Citation: Güney ZO, Sattel H, Cardone D and Merla A (2015) Assessing embodied interpersonal emotion regulation in somatic symptom disorders: a case study. Front. Psychol. 6:68. doi: 10.3389/fpsyg.2015.00068

Received: 27 May 2014; Accepted: 13 January 2015;
Published online: 10 February 2015.

Edited by:

Hanne De Jaegher, University of the Basque Country, Spain

Reviewed by:

Timo Partonen, National Institute for Health and Welfare, Finland
Patrick Luyten, University of Leuven, Belgium
Claudia Subic-Wrana, Universal Medical Center of Johannes Gutenberg University Mainz, Germany

Copyright © 2015 Güney, Sattel, Cardone and Merla. This is an open-access article distributed under the terms of the Creative Commons Attribution License (CC BY). The use, distribution or reproduction in other forums is permitted, provided the original author(s) or licensor are credited and that the original publication in this journal is cited, in accordance with accepted academic practice. No use, distribution or reproduction is permitted which does not comply with these terms.

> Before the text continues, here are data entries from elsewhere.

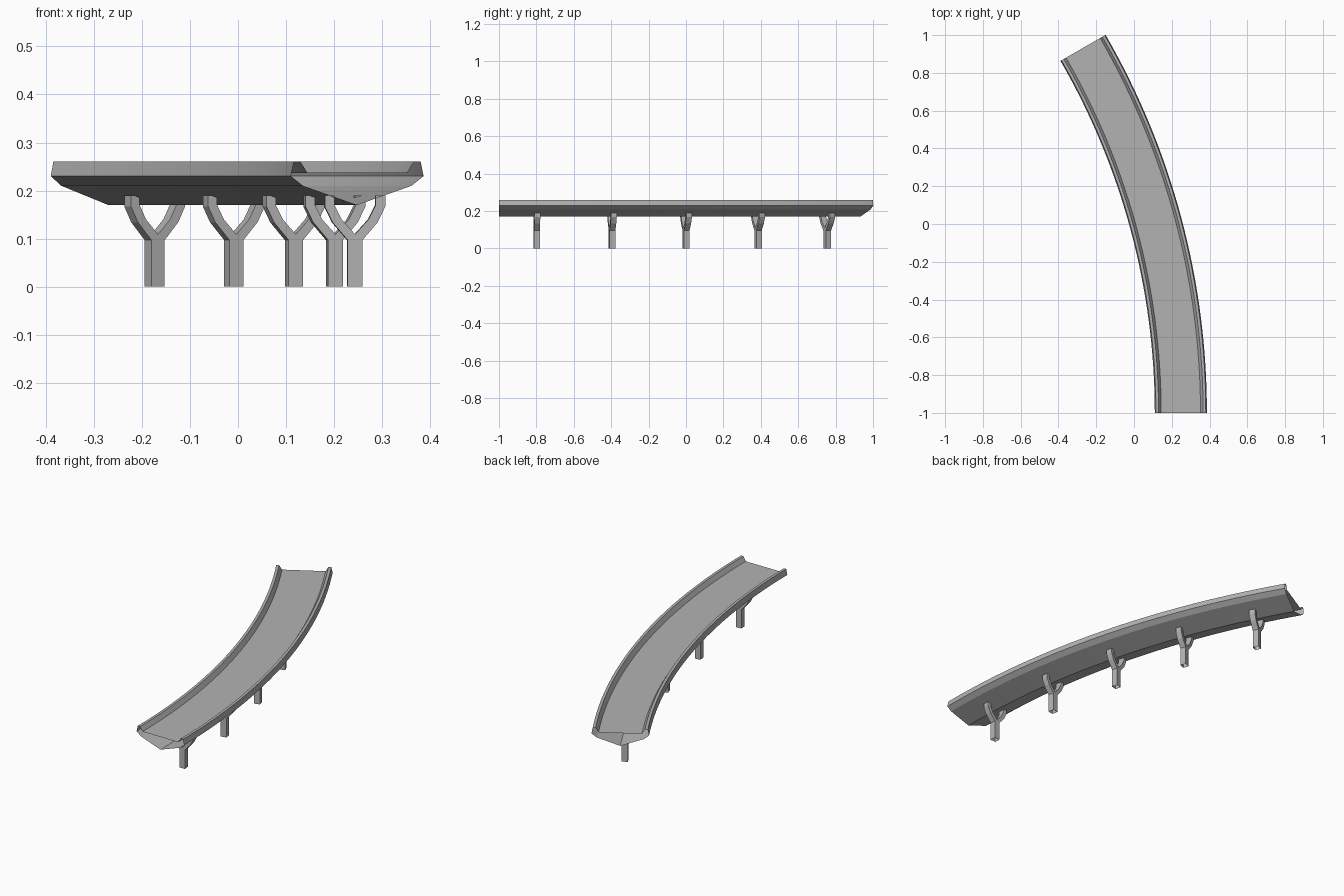
import bpy, bmesh, math

if "Cube" in bpy.data.objects:
    bpy.data.objects.remove(bpy.data.objects["Cube"])

R = 3.865                      # centreline radius of the bend
CX, CY = 0.248 - R, -1.0       # centre of the bend
BEND = math.radians(30)

grey = bpy.data.materials.new("track grey")
grey.diffuse_color = (0.45, 0.45, 0.45, 1)
grey.use_nodes = True
grey.node_tree.nodes["Principled BSDF"].inputs["Base Color"].default_value = grey.diffuse_color


def place(u, z, a, t=0.0):
    """Point at side offset u, height z, bend angle a, shifted t along the track."""
    return (CX + (R + u) * math.cos(a) - t * math.sin(a),
            CY + (R + u) * math.sin(a) + t * math.cos(a), z)


def sweep(name, profile, stations, caps=False, skip=()):
    """Sweep a counter-clockwise (u, z) profile through (angle, shift) stations."""
    bm = bmesh.new()
    rings = [[bm.verts.new(place(u, z, a, t)) for u, z in profile] for a, t in stations]
    n = len(profile)
    for r0, r1 in zip(rings, rings[1:]):
        for i in range(n):
            if i not in skip:
                j = (i + 1) % n
                bm.faces.new((r0[i], r1[i], r1[j], r0[j]))
    if caps:
        bm.faces.new(rings[0])
        bm.faces.new(rings[-1][::-1])
    me = bpy.data.meshes.new(name)
    bm.to_mesh(me)
    bm.free()
    me.materials.append(grey)
    ob = bpy.data.objects.new(name, me)
    bpy.context.collection.objects.link(ob)
    bpy.ops.object.select_all(action='DESELECT')
    ob.select_set(True)
    bpy.context.view_layer.objects.active = ob
    bpy.ops.object.shade_smooth_by_angle(angle=math.radians(12))
    return ob


# Hollow curved deck: V-shaped hull, low side rails and flat floor
half = [(0.113, 0.210), (0.138, 0.230), (0.132, 0.260), (0.118, 0.260), (0.104, 0.237)]
deck = [(0.0, 0.170)] + half + [(-u, z) for u, z in reversed(half)]
SEG = 32
sweep("curved_deck", deck, [(BEND * i / SEG, 0) for i in range(SEG + 1)])

# Five forked posts, open at the foot
right = [(0.0155, 0.0), (0.0155, 0.097), (0.047, 0.134), (0.063, 0.167), (0.063, 0.190),
         (0.043, 0.190), (0.043, 0.170), (0.028, 0.140)]
fork = right + [(0.0, 0.109)] + [(-u, z) for u, z in reversed(right)]
for k in range(5):
    a = math.radians(3 + 6 * k)
    sweep(f"forked_post_{k + 1}", fork, [(a, -0.0155), (a, 0.0155)],
          caps=True, skip=(len(fork) - 1,))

*Correspondence: Zeynep Okur Güney, Department of Psychosomatic Medicine and Psychotherapy, Klinikum rechts der Isar, Technical University of Munich, Langerstraße 3/1 81675, Munich, Germany e-mail: z.okur@tum.de